Requirement – Lines holding the word "name" are the ones to copy from the data below.
BEGIN Task inputs
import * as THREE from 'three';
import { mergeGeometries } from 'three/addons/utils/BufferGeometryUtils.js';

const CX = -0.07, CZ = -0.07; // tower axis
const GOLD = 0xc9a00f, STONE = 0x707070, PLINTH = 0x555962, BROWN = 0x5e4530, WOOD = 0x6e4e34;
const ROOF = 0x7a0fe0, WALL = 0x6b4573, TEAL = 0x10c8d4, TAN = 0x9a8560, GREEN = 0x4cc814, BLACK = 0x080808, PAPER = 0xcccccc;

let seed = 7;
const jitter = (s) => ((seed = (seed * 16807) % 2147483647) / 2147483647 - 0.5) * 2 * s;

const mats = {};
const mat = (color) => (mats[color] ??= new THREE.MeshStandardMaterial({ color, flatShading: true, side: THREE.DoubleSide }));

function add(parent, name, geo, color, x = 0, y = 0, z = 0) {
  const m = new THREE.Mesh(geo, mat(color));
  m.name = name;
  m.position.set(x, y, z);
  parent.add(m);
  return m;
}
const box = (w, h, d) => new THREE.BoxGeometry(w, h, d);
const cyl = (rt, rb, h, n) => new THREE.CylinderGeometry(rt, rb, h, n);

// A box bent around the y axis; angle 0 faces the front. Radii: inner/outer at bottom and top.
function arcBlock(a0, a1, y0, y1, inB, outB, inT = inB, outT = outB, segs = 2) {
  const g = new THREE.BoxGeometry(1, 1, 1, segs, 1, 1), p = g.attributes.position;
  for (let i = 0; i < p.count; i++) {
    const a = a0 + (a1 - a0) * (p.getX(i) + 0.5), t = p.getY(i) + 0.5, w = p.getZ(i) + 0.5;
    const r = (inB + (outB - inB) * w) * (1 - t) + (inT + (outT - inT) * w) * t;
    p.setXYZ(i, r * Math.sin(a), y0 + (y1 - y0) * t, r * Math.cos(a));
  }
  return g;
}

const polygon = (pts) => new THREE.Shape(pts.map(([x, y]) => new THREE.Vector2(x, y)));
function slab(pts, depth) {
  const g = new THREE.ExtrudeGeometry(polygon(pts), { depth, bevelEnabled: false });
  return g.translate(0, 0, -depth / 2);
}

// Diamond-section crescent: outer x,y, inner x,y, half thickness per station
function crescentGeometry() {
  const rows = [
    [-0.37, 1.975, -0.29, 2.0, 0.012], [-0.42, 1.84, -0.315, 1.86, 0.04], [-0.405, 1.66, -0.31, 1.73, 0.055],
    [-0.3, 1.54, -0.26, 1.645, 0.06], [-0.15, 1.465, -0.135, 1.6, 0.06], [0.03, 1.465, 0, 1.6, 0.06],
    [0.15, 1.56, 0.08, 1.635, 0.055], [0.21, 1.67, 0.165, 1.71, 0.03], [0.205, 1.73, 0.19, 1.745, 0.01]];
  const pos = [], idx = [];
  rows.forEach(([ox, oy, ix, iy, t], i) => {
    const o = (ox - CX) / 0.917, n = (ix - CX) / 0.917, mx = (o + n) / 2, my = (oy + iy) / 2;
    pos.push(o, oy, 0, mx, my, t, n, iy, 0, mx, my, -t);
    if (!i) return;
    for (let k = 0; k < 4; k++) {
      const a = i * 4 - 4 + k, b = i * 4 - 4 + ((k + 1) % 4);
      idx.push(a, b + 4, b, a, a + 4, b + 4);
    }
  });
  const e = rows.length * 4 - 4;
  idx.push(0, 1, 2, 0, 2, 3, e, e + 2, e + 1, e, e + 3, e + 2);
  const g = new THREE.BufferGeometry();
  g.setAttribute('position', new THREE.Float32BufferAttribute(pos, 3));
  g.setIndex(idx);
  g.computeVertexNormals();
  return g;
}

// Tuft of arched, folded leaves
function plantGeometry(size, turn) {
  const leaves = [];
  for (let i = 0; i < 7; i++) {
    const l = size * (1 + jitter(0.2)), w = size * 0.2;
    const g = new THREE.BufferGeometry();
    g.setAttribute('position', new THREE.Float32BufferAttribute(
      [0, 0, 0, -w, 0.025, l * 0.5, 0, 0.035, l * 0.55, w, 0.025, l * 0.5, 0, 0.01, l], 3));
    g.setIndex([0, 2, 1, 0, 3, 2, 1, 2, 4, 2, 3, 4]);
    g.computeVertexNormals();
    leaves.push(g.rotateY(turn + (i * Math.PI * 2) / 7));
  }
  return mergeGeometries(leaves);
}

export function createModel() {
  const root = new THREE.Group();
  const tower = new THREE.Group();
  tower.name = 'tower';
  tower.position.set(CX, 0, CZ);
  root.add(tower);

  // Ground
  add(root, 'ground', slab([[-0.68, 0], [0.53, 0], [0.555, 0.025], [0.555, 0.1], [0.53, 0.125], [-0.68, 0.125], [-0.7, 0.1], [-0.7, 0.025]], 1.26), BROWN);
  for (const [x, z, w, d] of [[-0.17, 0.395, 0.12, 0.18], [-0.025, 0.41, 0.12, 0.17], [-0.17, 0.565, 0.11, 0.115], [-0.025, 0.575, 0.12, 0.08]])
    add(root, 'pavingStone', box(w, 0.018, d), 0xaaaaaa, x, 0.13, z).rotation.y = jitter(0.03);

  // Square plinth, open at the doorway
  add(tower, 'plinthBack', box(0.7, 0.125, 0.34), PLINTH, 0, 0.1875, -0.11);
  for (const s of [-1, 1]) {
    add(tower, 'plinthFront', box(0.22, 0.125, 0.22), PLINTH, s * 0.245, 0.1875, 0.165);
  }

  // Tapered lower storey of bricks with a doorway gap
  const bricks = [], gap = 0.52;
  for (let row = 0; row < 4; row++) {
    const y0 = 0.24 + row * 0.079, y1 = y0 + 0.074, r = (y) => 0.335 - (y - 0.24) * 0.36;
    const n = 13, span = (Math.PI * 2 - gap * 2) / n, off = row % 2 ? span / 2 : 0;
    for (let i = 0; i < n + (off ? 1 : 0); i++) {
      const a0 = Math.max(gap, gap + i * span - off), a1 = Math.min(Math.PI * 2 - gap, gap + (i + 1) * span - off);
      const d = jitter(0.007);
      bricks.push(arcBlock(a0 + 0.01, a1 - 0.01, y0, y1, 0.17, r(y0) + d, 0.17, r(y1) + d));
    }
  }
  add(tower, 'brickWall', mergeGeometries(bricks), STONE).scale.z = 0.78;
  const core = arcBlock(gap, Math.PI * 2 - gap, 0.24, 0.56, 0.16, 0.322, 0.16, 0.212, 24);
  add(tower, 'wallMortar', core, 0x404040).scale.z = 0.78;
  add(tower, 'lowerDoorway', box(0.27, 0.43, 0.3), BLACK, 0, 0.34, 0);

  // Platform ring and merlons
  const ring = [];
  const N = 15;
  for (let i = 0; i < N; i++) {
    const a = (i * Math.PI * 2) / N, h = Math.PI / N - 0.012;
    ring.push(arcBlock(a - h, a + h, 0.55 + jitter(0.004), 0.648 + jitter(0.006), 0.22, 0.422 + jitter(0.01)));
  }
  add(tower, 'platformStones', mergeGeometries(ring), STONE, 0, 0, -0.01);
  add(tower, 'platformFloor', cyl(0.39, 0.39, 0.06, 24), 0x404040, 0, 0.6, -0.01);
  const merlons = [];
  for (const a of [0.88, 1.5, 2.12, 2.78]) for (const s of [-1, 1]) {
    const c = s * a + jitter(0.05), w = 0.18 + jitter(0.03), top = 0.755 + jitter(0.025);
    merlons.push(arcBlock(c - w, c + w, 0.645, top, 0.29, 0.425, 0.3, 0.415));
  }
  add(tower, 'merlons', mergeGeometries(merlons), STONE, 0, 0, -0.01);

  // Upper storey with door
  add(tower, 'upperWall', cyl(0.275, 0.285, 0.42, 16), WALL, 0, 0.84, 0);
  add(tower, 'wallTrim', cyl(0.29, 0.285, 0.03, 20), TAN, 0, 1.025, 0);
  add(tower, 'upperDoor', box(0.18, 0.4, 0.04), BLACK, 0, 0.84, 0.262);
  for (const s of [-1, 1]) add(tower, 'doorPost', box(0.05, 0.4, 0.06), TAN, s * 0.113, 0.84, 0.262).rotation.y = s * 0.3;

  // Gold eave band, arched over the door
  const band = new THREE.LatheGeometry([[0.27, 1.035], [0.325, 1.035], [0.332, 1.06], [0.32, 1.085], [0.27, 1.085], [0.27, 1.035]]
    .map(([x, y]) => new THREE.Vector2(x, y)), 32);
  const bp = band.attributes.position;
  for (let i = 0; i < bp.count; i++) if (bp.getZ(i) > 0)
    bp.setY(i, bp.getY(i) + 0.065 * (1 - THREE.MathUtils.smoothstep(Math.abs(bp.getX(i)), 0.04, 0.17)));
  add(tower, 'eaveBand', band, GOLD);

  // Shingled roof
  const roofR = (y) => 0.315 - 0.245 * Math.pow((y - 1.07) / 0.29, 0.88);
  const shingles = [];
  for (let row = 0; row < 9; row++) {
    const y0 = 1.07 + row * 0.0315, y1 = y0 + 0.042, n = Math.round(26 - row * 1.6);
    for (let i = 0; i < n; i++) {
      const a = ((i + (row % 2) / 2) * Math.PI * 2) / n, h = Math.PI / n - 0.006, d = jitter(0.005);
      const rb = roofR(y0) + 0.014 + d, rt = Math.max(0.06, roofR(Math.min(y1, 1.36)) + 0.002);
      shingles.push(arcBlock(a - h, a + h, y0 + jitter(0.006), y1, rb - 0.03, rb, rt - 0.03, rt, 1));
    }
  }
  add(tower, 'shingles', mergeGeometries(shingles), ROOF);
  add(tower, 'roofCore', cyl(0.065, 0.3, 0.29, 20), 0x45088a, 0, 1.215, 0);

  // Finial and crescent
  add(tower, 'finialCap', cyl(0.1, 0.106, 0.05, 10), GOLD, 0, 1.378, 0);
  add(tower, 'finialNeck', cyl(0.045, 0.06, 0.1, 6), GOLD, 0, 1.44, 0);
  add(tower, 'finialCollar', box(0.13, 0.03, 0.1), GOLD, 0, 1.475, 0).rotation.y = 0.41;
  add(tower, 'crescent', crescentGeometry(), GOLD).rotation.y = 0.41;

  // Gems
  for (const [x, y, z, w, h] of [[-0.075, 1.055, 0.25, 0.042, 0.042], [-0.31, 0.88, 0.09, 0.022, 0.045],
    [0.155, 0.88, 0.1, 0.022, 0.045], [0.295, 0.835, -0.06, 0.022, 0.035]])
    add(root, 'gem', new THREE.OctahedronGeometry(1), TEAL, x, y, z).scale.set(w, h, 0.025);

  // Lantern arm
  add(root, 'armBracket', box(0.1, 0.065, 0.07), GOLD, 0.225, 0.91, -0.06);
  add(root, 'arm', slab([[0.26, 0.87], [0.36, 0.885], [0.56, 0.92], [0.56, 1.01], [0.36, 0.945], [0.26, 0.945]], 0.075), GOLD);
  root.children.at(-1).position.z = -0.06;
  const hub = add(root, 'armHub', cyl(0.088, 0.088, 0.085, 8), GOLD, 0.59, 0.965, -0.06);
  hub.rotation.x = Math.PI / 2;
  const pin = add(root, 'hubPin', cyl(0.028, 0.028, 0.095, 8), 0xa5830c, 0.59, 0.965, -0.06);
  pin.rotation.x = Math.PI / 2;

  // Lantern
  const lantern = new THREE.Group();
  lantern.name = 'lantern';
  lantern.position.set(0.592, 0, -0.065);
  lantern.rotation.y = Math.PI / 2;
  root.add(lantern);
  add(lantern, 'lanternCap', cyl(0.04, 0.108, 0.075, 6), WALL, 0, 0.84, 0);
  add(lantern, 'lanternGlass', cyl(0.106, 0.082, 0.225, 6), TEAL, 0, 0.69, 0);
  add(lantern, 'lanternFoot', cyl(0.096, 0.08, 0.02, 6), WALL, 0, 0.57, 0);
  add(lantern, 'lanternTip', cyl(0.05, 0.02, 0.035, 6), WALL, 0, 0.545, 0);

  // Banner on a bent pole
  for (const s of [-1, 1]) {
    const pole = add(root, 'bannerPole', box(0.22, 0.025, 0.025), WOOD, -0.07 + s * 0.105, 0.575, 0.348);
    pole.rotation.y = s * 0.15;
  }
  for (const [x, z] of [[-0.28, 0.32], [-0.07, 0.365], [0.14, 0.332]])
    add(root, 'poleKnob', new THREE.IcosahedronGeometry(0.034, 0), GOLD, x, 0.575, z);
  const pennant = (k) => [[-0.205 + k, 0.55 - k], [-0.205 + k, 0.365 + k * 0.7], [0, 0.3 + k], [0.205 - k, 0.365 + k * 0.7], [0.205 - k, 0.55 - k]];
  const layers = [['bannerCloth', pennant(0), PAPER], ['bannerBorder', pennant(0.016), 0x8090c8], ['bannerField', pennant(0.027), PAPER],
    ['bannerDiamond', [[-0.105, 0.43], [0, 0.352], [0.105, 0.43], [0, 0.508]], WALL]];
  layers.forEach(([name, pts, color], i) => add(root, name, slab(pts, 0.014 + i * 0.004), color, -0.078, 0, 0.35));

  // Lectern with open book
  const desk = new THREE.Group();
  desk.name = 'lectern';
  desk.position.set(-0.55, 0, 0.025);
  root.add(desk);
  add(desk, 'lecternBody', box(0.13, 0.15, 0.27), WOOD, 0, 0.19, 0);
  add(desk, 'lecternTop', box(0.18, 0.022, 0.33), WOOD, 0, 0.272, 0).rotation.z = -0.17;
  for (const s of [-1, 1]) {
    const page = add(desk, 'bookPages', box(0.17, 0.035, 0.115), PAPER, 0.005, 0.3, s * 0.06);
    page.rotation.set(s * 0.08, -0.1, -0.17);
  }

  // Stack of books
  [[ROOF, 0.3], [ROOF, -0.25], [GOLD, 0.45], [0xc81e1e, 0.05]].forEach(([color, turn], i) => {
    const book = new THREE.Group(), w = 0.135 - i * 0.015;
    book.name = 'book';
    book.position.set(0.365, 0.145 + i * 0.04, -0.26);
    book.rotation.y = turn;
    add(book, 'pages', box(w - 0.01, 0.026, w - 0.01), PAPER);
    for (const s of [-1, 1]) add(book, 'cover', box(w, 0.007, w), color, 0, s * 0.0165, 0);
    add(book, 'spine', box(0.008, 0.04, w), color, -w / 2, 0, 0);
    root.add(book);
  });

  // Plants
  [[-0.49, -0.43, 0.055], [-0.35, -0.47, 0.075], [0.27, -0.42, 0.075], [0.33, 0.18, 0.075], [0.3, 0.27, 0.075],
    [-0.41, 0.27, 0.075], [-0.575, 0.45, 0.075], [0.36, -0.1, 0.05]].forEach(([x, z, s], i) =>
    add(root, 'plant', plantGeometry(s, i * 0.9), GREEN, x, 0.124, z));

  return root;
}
END Task inputs
Result –
function add(parent, name, geo, color, x = 0, y = 0, z = 0) {
  m.name = name;
  tower.name = 'tower';
  lantern.name = 'lantern';
  layers.forEach(([name, pts, color], i) => add(root, name, slab(pts, 0.014 + i * 0.004), color, -0.078, 0, 0.35));
  desk.name = 'lectern';
    book.name = 'book';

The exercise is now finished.